§ Exercise
No picture belongs in the copy. Repeat each line below exactly.

§ Records for this exercise
* * *

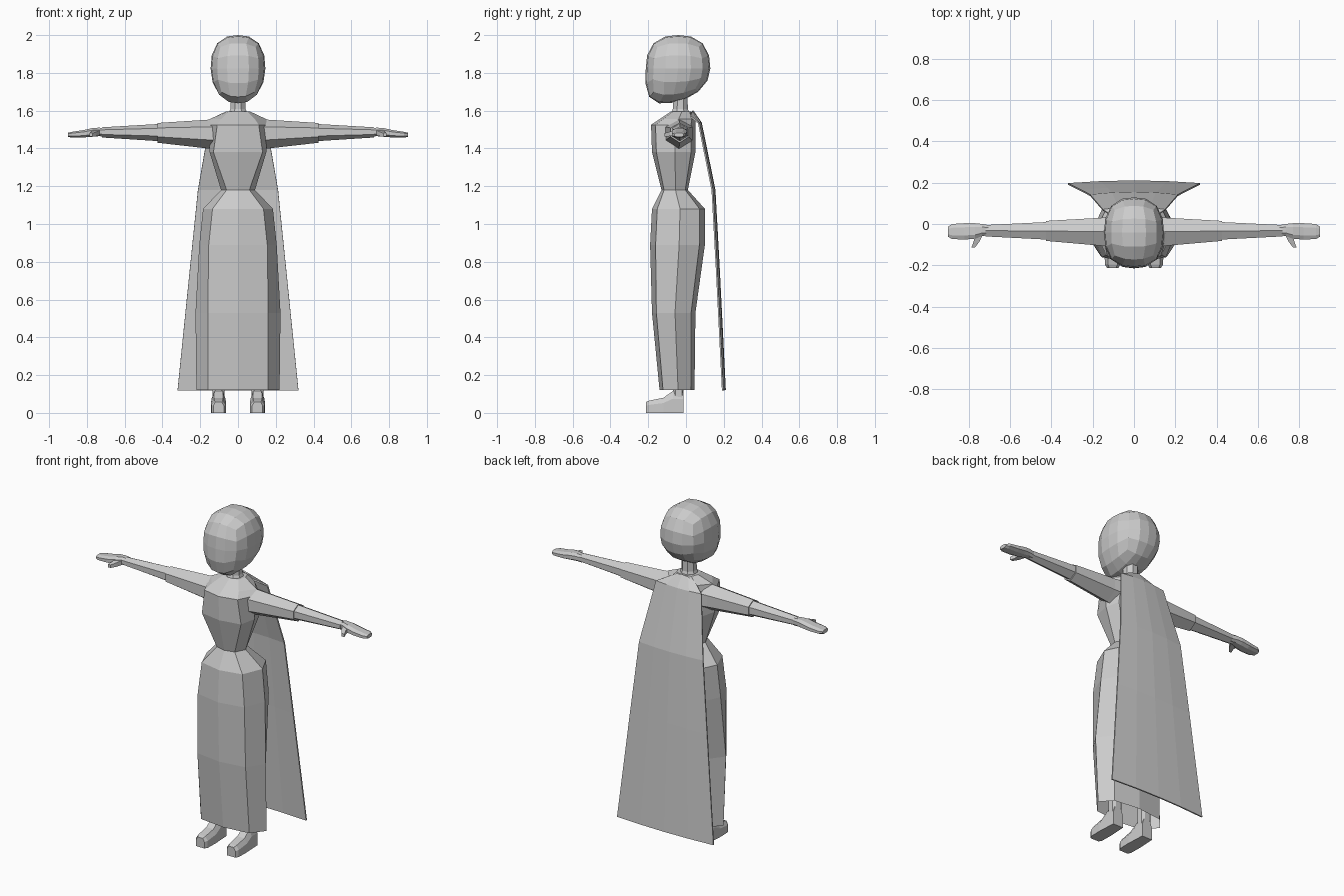
import bpy, bmesh, math
from mathutils import Vector

if "Cube" in bpy.data.objects:
    bpy.data.objects.remove(bpy.data.objects["Cube"])

grey = bpy.data.materials.new("light_grey")
grey.diffuse_color = (0.6, 0.6, 0.6, 1)
grey.use_nodes = True
grey.node_tree.nodes["Principled BSDF"].inputs["Base Color"].default_value = grey.diffuse_color


def finish(name, bm, normals=True):
    if normals:
        bmesh.ops.recalc_face_normals(bm, faces=bm.faces[:])
    me = bpy.data.meshes.new(name)
    bm.to_mesh(me)
    bm.free()
    me.materials.append(grey)
    ob = bpy.data.objects.new(name, me)
    bpy.context.collection.objects.link(ob)
    return ob


def loft(name, rings, caps=(True, True)):
    """Skin closed rings of points."""
    bm = bmesh.new()
    vs = [[bm.verts.new(p) for p in r] for r in rings]
    n = len(rings[0])
    for a, b in zip(vs, vs[1:]):
        for i in range(n):
            bm.faces.new((a[i], a[(i + 1) % n], b[(i + 1) % n], b[i]))
    if caps[0]:
        bm.faces.new(vs[0][::-1])
    if caps[1]:
        bm.faces.new(vs[-1])
    return finish(name, bm)


def mirror(ob):
    m = ob.modifiers.new("mirror", 'MIRROR')
    m.use_axis[0] = True
    m.use_mirror_merge = False


def body_ring(z, w, c, yf, yb):
    """Eight-sided body section: half width, corner x, front y, back y."""
    d = yb - yf
    f, b, m = yf + 0.1 * d, yb - 0.1 * d, yf + 0.53 * d
    return [(0, yf, z), (c, f, z), (w, m, z), (c, b, z),
            (0, yb, z), (-c, b, z), (-w, m, z), (-c, f, z)]


def arm_ring(x, y0, y1, z0, z1):
    """Six-sided section with ridges on top and bottom."""
    ym, h = (y0 + y1) / 2, z1 - z0
    return [(x, ym, z1), (x, y0, z1 - .25 * h), (x, y0, z0 + .3 * h),
            (x, ym, z0), (x, y1, z0 + .3 * h), (x, y1, z1 - .25 * h)]


def box_ring_x(x, y0, y1, z0, z1, k=0.25):
    """Chamfered box section across x."""
    dy, dz = (y1 - y0) * k, (z1 - z0) * k
    return [(x, y0 + dy, z1), (x, y0, z1 - dz), (x, y0, z0 + dz), (x, y0 + dy, z0),
            (x, y1 - dy, z0), (x, y1, z0 + dz), (x, y1, z1 - dz), (x, y1 - dy, z1)]


# skirt, open at the hem
loft("skirt", [body_ring(*r) for r in (
    (0.12, .22, .16, -.14, .045), (0.53, .225, .16, -.18, .05),
    (0.89, .205, .155, -.19, .10), (1.08, .185, .135, -.18, .10),
    (1.18, .09, .06, -.13, .01))], (False, False))

# bodice
loft("bodice", [body_ring(*r) for r in (
    (1.18, .09, .06, -.13, .01), (1.38, .15, .13, -.18, .05),
    (1.525, .16, .11, -.185, .05), (1.555, .15, .09, -.14, .05),
    (1.595, .065, .05, -.08, .03))])

# neck
loft("neck", [[(r * math.cos(math.radians(45 * i + 22.5)),
                -.03 + r * math.sin(math.radians(45 * i + 22.5)), z) for i in range(8)]
              for z, r in ((1.57, .06), (1.61, .043), (1.70, .041))])

# head: rounded cube with the chin pulled forward and down
bm = bmesh.new()
bmesh.ops.create_cube(bm, size=2)
bmesh.ops.subdivide_edges(bm, edges=bm.edges[:], cuts=3, use_grid_fill=True)
P = 2.5
for v in bm.verts:
    c = Vector([math.tan(a * math.pi / 4) for a in v.co])
    c /= sum(abs(a) ** P for a in c) ** (1 / P)
    t = max(0, -c.z) ** 1.5
    x = .145 * c.x * (1 - .12 * t)
    y = -.042 + .171 * c.y - .035 * t
    z = 1.822 + .178 * c.z + t * .16 * (y + .06)
    v.co = (x, y, z)
finish("head", bm)

# arms: sleeve then slimmer forearm
mirror(loft("upper_sleeve", [arm_ring(*r) for r in (
    (.12, -.11, .035, 1.395, 1.555), (.16, -.105, .03, 1.40, 1.552),
    (.425, -.082, .015, 1.43, 1.535))]))
mirror(loft("forearm", [arm_ring(*r) for r in (
    (.41, -.076, .01, 1.438, 1.53), (.72, -.06, -.005, 1.458, 1.512))]))

# hands and thumbs
mirror(loft("hand", [box_ring_x(*r) for r in (
    (.705, -.055, -.005, 1.463, 1.507), (.735, -.058, 0, 1.465, 1.51),
    (.77, -.072, .004, 1.462, 1.508), (.82, -.075, .004, 1.458, 1.497),
    (.88, -.073, 0, 1.458, 1.488), (.90, -.062, -.012, 1.461, 1.483))]))


def thumb_ring(x, y, z, w, h):
    return [(x - w, y, z - h), (x + w, y, z - h), (x + w, y, z + h), (x - w, y, z + h)]


mirror(loft("thumb", [thumb_ring(*r) for r in (
    (.75, -.045, 1.485, .022, .015), (.762, -.085, 1.477, .014, .012),
    (.778, -.113, 1.472, .009, .009))]))


# shoes and ankles
def shoe_ring(y, w, h):
    x = .103
    return [(x - w, y, 0), (x + w, y, 0), (x + w, y, .65 * h),
            (x + .6 * w, y, h), (x - .6 * w, y, h), (x - w, y, .65 * h)]


mirror(loft("shoe", [shoe_ring(*r) for r in (
    (-.212, .028, .058), (-.195, .038, .065), (-.12, .04, .08),
    (-.07, .037, .115), (-.012, .034, .115))]))
mirror(loft("ankle", [[(.103 + sx * .032, y, z) for sx, y in
                       ((-1, -.055), (-.5, -.07), (.5, -.07), (1, -.055),
                        (1, -.022), (.5, -.012), (-.5, -.012), (-1, -.022))]
                      for z in (.08, .35)]))

# cape: bowed sheet flaring to the hem
bm = bmesh.new()
rows = []
for z, w, y in ((1.60, .075, .035), (1.535, .15, .08), (1.18, .212, .152),
                (.76, .255, .175), (.12, .32, .207)):
    rows.append([bm.verts.new((w * u, y - .013 * u * u, z - (.03 * u * u if z > 1.55 else 0)))
                 for u in (-1, -.5, 0, .5, 1)])
for a, b in zip(rows, rows[1:]):
    for i in range(4):
        bm.faces.new((a[i], b[i], b[i + 1], a[i + 1]))
cape = finish("cape", bm)
s = cape.modifiers.new("thickness", 'SOLIDIFY')
s.thickness = 0.008
s.offset = 0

* * *

§ Response
import bpy, bmesh, math
from mathutils import Vector

if "Cube" in bpy.data.objects:
    bpy.data.objects.remove(bpy.data.objects["Cube"])

grey = bpy.data.materials.new("light_grey")
grey.diffuse_color = (0.6, 0.6, 0.6, 1)
grey.use_nodes = True
grey.node_tree.nodes["Principled BSDF"].inputs["Base Color"].default_value = grey.diffuse_color


def finish(name, bm, normals=True):
    if normals:
        bmesh.ops.recalc_face_normals(bm, faces=bm.faces[:])
    me = bpy.data.meshes.new(name)
    bm.to_mesh(me)
    bm.free()
    me.materials.append(grey)
    ob = bpy.data.objects.new(name, me)
    bpy.context.collection.objects.link(ob)
    return ob


def loft(name, rings, caps=(True, True)):
    """Skin closed rings of points."""
    bm = bmesh.new()
    vs = [[bm.verts.new(p) for p in r] for r in rings]
    n = len(rings[0])
    for a, b in zip(vs, vs[1:]):
        for i in range(n):
            bm.faces.new((a[i], a[(i + 1) % n], b[(i + 1) % n], b[i]))
    if caps[0]:
        bm.faces.new(vs[0][::-1])
    if caps[1]:
        bm.faces.new(vs[-1])
    return finish(name, bm)


def mirror(ob):
    m = ob.modifiers.new("mirror", 'MIRROR')
    m.use_axis[0] = True
    m.use_mirror_merge = False


def body_ring(z, w, c, yf, yb):
    """Eight-sided body section: half width, corner x, front y, back y."""
    d = yb - yf
    f, b, m = yf + 0.1 * d, yb - 0.1 * d, yf + 0.53 * d
    return [(0, yf, z), (c, f, z), (w, m, z), (c, b, z),
            (0, yb, z), (-c, b, z), (-w, m, z), (-c, f, z)]


def arm_ring(x, y0, y1, z0, z1):
    """Six-sided section with ridges on top and bottom."""
    ym, h = (y0 + y1) / 2, z1 - z0
    return [(x, ym, z1), (x, y0, z1 - .25 * h), (x, y0, z0 + .3 * h),
            (x, ym, z0), (x, y1, z0 + .3 * h), (x, y1, z1 - .25 * h)]


def box_ring_x(x, y0, y1, z0, z1, k=0.25):
    """Chamfered box section across x."""
    dy, dz = (y1 - y0) * k, (z1 - z0) * k
    return [(x, y0 + dy, z1), (x, y0, z1 - dz), (x, y0, z0 + dz), (x, y0 + dy, z0),
            (x, y1 - dy, z0), (x, y1, z0 + dz), (x, y1, z1 - dz), (x, y1 - dy, z1)]


# skirt, open at the hem
loft("skirt", [body_ring(*r) for r in (
    (0.12, .22, .16, -.14, .045), (0.53, .225, .16, -.18, .05),
    (0.89, .205, .155, -.19, .10), (1.08, .185, .135, -.18, .10),
    (1.18, .09, .06, -.13, .01))], (False, False))

# bodice
loft("bodice", [body_ring(*r) for r in (
    (1.18, .09, .06, -.13, .01), (1.38, .15, .13, -.18, .05),
    (1.525, .16, .11, -.185, .05), (1.555, .15, .09, -.14, .05),
    (1.595, .065, .05, -.08, .03))])

# neck
loft("neck", [[(r * math.cos(math.radians(45 * i + 22.5)),
                -.03 + r * math.sin(math.radians(45 * i + 22.5)), z) for i in range(8)]
              for z, r in ((1.57, .06), (1.61, .043), (1.70, .041))])

# head: rounded cube with the chin pulled forward and down
bm = bmesh.new()
bmesh.ops.create_cube(bm, size=2)
bmesh.ops.subdivide_edges(bm, edges=bm.edges[:], cuts=3, use_grid_fill=True)
P = 2.5
for v in bm.verts:
    c = Vector([math.tan(a * math.pi / 4) for a in v.co])
    c /= sum(abs(a) ** P for a in c) ** (1 / P)
    t = max(0, -c.z) ** 1.5
    x = .145 * c.x * (1 - .12 * t)
    y = -.042 + .171 * c.y - .035 * t
    z = 1.822 + .178 * c.z + t * .16 * (y + .06)
    v.co = (x, y, z)
finish("head", bm)

# arms: sleeve then slimmer forearm
mirror(loft("upper_sleeve", [arm_ring(*r) for r in (
    (.12, -.11, .035, 1.395, 1.555), (.16, -.105, .03, 1.40, 1.552),
    (.425, -.082, .015, 1.43, 1.535))]))
mirror(loft("forearm", [arm_ring(*r) for r in (
    (.41, -.076, .01, 1.438, 1.53), (.72, -.06, -.005, 1.458, 1.512))]))

# hands and thumbs
mirror(loft("hand", [box_ring_x(*r) for r in (
    (.705, -.055, -.005, 1.463, 1.507), (.735, -.058, 0, 1.465, 1.51),
    (.77, -.072, .004, 1.462, 1.508), (.82, -.075, .004, 1.458, 1.497),
    (.88, -.073, 0, 1.458, 1.488), (.90, -.062, -.012, 1.461, 1.483))]))


def thumb_ring(x, y, z, w, h):
    return [(x - w, y, z - h), (x + w, y, z - h), (x + w, y, z + h), (x - w, y, z + h)]


mirror(loft("thumb", [thumb_ring(*r) for r in (
    (.75, -.045, 1.485, .022, .015), (.762, -.085, 1.477, .014, .012),
    (.778, -.113, 1.472, .009, .009))]))


# shoes and ankles
def shoe_ring(y, w, h):
    x = .103
    return [(x - w, y, 0), (x + w, y, 0), (x + w, y, .65 * h),
            (x + .6 * w, y, h), (x - .6 * w, y, h), (x - w, y, .65 * h)]


mirror(loft("shoe", [shoe_ring(*r) for r in (
    (-.212, .028, .058), (-.195, .038, .065), (-.12, .04, .08),
    (-.07, .037, .115), (-.012, .034, .115))]))
mirror(loft("ankle", [[(.103 + sx * .032, y, z) for sx, y in
                       ((-1, -.055), (-.5, -.07), (.5, -.07), (1, -.055),
                        (1, -.022), (.5, -.012), (-.5, -.012), (-1, -.022))]
                      for z in (.08, .35)]))

# cape: bowed sheet flaring to the hem
bm = bmesh.new()
rows = []
for z, w, y in ((1.60, .075, .035), (1.535, .15, .08), (1.18, .212, .152),
                (.76, .255, .175), (.12, .32, .207)):
    rows.append([bm.verts.new((w * u, y - .013 * u * u, z - (.03 * u * u if z > 1.55 else 0)))
                 for u in (-1, -.5, 0, .5, 1)])
for a, b in zip(rows, rows[1:]):
    for i in range(4):
        bm.faces.new((a[i], b[i], b[i + 1], a[i + 1]))
cape = finish("cape", bm)
s = cape.modifiers.new("thickness", 'SOLIDIFY')
s.thickness = 0.008
s.offset = 0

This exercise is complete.